In a week of political defections and naked activists appearing on TV and radio to discuss the matters around Brexit, it’s clear that divisions in the opinion of the electorate continue to pull apart established norms. The structural changes proposed by the UK’s impending exit from the European Union are far more complex and convoluted than were proposed and ‘sold’ and outcomes far less clear than promised.
Yet entrenched views on both sides continue to hold ground and despite the ever-mounting evidence of economic disappointment rather than sunny uplands it seems only a small percentage of voters have changed their mind. Now you may be thinking why are we reading about Brexit in a newsletter about health?
Well there are a couple of analogies that bear close examination and understanding that reflect deeply held views in which the level of understanding is at best skimpy and the emotional hold disproportionately strong.
The first is the continued willingness of medical journals to seek to denigrate nutritional research and then watch the ensuing media discourse repeat questionable or strongly opinionated views across the various news landscapes. Recent attempts by the BMJ with their new nutrition focussed journal is to be applauded and certainly their detailed discussion on the methodology employed in determining nutrition related outcomes is an interesting read. However there continues to be a belligerent anti nutrition and especially an anti nutrition supplement community, which at times makes its way into respected journals without, it appears, considered review.
Whilst reporting failed trials as well as positive trials is something all research should encourage the role of peer review is coming under increasing scrutiny – yet as in Brexit, despite the evidence to the contrary, entrenched views are hard to challenge and achieve respectful change.
Colleagues Dr Alex Vasquez and Dr Joe Pizzorno have published an editorial in the Journal of Integrative Medicine, and it’s a must read. They explore the nature of some recent negative trials and the knowledge base of the intended audience with regard to nutrition, and in doing so open up a number of interesting points – for example what determines the level of comprehension needed to interpret research papers, and if the peer reviewers are conflicted as well as the researchers, what hope is there that the outcomes will be meaningful – or at least justify interventional reassessment?
The second area is in regard to the changing landscape of our planet, regardless of the cause, change is occurring at a pace that is affecting all of life from small insects to large mammals. Yet we know at senior government levels there is resistance to recognising the need for change despite the increasing wealth of evidence that confirms events are becoming unstoppable.

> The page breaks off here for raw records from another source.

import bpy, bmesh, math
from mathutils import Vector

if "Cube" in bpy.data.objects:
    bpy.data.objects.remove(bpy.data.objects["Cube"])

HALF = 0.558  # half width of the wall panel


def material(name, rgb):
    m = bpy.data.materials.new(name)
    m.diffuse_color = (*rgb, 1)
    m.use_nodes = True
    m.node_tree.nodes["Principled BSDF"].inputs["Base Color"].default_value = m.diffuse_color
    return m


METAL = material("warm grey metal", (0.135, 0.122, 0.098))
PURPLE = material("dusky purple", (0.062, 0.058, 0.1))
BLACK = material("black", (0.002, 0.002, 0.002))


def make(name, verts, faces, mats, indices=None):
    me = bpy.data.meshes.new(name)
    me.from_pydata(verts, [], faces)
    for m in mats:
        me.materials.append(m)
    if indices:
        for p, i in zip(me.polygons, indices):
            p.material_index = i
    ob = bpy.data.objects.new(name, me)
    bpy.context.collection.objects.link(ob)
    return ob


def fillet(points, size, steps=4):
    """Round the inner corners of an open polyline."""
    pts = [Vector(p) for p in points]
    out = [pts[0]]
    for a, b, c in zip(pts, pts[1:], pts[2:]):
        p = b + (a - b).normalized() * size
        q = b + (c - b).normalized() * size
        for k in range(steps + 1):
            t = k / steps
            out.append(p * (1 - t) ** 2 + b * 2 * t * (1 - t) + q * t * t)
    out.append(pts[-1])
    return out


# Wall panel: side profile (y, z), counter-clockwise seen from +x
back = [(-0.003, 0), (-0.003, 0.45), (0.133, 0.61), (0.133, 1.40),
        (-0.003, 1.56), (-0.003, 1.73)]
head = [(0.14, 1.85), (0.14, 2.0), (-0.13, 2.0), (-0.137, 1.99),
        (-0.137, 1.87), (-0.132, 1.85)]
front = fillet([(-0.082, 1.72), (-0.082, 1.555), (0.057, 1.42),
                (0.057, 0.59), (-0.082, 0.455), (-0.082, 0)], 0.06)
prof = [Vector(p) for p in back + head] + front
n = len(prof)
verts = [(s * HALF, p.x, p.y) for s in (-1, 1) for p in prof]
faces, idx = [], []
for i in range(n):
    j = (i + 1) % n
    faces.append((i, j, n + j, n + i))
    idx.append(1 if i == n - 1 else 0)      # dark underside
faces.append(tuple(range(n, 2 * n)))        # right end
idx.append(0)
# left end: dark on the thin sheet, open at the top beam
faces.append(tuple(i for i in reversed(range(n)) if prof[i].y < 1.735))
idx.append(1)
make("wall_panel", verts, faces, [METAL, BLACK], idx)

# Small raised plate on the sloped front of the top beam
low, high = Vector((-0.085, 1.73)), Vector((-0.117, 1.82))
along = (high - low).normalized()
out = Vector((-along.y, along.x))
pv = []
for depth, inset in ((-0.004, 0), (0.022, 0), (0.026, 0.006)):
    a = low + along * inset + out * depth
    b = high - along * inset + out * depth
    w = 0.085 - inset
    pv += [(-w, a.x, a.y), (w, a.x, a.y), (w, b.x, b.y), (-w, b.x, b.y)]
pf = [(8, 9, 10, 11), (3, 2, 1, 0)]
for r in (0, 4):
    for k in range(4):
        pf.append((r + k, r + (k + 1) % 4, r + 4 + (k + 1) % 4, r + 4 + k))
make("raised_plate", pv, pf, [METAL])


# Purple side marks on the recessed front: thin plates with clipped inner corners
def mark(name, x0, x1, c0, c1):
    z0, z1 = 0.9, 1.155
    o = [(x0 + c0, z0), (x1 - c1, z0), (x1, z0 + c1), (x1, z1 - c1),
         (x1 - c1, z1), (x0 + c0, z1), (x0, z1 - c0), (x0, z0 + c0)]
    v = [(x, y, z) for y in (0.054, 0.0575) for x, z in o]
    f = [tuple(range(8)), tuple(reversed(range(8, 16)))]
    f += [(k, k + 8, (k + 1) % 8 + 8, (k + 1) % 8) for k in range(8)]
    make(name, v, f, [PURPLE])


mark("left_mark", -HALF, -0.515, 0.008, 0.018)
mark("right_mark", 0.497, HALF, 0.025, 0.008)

Biodiversity is being lost at a rate 100 times greater than background rates in pre-human times, because of, for example, deforestation, urbanisation, and climate change. As a health care practitioner it can seem overwhelming in terms of what impact you as an individual can have as human health and natural systems are interdependent. Yet you do have a vital part to play in reducing the environmental impact of health services; increasing resilience to environmental change; by supporting healthy, sustainable behaviours; and advocating for policies to protect planetary health, favouring healthy foods and social interactions.
If we do not at least press back against these changes at a personal level, communicate to our charges a rationalised non-polarised view of what and why things are changing we are avoiding further responsibility. The driving forces that are behind intransigence and related long-term implications are all too insidious and pervasive. Yet at board rooms across the world many leaders are awakening to the need to change and are seeking ways to do it, driven by consumer demand and frustration with the existing models.
Some things need to change others just need to evolve, all need to be evaluated – for which we need access to scrupulous advisers and commentators – a state of affairs that rarely occurs as the last 2 years exploring the separation of the UK from the EU has revealed.
 De Vos JM, Joppa LN, Gittleman JL, Stephens PR, Pimm SL. Estimating the normal background rate of species extinction. Conserv Biol. 2015 Apr;29(2):452-62